THE RECORDS »
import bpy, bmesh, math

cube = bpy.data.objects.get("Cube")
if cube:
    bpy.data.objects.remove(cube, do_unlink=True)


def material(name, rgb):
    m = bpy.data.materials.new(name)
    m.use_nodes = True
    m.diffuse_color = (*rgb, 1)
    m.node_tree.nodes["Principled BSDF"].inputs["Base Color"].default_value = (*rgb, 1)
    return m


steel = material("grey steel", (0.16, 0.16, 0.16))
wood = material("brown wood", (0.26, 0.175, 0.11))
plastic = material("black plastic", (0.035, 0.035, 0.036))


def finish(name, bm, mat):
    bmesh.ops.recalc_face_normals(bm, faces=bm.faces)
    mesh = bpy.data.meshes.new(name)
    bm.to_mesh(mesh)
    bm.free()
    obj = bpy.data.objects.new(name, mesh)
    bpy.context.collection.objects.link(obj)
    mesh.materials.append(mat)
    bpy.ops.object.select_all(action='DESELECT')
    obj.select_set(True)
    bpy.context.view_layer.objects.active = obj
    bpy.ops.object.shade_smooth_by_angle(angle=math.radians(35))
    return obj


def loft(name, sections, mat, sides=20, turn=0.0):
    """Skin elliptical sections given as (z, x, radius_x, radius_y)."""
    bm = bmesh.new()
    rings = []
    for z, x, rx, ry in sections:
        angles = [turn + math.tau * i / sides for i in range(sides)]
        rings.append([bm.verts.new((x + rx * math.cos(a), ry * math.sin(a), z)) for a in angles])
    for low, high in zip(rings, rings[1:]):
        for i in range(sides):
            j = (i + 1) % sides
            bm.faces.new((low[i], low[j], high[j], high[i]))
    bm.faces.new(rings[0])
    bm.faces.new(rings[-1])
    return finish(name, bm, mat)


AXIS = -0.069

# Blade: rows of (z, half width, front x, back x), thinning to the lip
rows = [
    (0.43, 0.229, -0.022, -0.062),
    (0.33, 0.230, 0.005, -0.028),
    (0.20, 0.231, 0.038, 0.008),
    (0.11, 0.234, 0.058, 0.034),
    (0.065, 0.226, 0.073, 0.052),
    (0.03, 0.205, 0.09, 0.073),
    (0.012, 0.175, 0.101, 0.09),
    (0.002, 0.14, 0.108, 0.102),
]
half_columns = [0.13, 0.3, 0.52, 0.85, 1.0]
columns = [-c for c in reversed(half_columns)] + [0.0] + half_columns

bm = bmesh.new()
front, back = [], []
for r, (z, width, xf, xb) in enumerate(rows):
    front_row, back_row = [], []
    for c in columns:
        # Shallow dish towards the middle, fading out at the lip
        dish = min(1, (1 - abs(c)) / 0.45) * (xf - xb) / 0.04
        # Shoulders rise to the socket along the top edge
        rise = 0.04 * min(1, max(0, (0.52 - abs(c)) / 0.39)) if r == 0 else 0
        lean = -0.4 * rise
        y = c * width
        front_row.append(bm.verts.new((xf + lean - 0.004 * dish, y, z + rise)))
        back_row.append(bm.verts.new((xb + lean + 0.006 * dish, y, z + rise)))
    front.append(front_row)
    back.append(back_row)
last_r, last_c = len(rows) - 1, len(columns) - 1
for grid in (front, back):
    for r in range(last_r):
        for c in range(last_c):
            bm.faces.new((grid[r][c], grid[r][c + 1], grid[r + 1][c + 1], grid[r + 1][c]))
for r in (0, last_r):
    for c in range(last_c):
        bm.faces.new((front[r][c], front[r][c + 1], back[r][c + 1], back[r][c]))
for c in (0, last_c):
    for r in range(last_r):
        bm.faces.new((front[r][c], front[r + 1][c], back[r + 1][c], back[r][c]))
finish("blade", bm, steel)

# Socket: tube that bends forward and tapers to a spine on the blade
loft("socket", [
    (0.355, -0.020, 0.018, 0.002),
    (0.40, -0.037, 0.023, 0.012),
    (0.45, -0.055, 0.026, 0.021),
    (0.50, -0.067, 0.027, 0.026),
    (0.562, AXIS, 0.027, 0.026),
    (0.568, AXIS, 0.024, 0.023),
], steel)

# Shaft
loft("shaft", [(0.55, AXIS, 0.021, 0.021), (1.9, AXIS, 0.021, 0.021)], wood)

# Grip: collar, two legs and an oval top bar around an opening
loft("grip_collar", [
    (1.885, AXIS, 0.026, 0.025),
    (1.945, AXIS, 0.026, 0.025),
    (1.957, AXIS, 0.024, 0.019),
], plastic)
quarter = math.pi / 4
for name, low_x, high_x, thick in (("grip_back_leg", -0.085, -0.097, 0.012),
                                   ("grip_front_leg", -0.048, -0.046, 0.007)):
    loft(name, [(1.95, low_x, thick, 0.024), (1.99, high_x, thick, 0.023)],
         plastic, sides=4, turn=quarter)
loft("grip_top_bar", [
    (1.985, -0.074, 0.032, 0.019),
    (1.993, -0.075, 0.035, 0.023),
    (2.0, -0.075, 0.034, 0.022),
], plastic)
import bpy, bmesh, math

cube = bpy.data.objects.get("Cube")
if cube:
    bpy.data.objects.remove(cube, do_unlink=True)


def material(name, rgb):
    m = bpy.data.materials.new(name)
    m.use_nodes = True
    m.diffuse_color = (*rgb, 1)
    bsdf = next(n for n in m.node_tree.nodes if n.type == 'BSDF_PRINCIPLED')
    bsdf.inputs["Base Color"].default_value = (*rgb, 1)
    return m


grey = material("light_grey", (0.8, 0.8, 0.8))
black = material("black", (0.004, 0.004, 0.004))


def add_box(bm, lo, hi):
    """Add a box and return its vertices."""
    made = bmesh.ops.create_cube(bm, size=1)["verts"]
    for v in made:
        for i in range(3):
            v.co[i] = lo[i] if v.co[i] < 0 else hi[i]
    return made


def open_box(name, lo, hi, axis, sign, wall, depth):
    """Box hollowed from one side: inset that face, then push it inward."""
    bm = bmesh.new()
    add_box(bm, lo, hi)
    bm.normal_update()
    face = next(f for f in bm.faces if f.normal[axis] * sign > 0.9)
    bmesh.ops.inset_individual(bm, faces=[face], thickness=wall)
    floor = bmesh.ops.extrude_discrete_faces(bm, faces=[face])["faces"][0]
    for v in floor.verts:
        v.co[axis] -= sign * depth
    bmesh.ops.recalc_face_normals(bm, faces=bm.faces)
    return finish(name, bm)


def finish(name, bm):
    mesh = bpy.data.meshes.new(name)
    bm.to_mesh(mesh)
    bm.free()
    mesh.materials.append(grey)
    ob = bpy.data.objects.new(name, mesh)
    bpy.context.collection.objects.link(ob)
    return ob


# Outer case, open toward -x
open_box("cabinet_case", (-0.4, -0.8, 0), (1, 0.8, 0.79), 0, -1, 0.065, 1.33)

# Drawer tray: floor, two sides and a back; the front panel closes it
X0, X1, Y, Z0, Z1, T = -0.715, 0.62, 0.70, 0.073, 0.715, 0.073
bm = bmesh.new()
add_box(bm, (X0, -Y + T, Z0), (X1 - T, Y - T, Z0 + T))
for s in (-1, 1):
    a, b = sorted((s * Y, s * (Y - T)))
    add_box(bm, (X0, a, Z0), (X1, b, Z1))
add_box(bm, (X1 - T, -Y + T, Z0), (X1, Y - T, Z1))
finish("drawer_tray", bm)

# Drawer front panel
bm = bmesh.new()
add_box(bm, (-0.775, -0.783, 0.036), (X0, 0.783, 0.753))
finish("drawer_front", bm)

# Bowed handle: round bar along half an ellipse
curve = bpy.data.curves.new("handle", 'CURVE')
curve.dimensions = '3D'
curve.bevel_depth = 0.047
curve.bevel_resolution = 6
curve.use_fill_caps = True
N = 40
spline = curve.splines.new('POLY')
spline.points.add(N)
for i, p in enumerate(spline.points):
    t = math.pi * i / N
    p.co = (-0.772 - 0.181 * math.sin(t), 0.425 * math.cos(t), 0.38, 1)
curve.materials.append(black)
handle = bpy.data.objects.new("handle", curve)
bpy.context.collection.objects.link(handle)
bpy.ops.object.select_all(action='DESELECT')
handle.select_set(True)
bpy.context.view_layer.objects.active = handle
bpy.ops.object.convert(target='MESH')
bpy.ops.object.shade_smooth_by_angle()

EXERCISE DIRECTIONS » Start at the first line of the data above. Stop after the line containing "for z, x, rx, ry", reproducing each line exactly and adding nothing.

FINISHED EXERCISE »
import bpy, bmesh, math

cube = bpy.data.objects.get("Cube")
if cube:
    bpy.data.objects.remove(cube, do_unlink=True)


def material(name, rgb):
    m = bpy.data.materials.new(name)
    m.use_nodes = True
    m.diffuse_color = (*rgb, 1)
    m.node_tree.nodes["Principled BSDF"].inputs["Base Color"].default_value = (*rgb, 1)
    return m


steel = material("grey steel", (0.16, 0.16, 0.16))
wood = material("brown wood", (0.26, 0.175, 0.11))
plastic = material("black plastic", (0.035, 0.035, 0.036))


def finish(name, bm, mat):
    bmesh.ops.recalc_face_normals(bm, faces=bm.faces)
    mesh = bpy.data.meshes.new(name)
    bm.to_mesh(mesh)
    bm.free()
    obj = bpy.data.objects.new(name, mesh)
    bpy.context.collection.objects.link(obj)
    mesh.materials.append(mat)
    bpy.ops.object.select_all(action='DESELECT')
    obj.select_set(True)
    bpy.context.view_layer.objects.active = obj
    bpy.ops.object.shade_smooth_by_angle(angle=math.radians(35))
    return obj


def loft(name, sections, mat, sides=20, turn=0.0):
    """Skin elliptical sections given as (z, x, radius_x, radius_y)."""
    bm = bmesh.new()
    rings = []
    for z, x, rx, ry in sections:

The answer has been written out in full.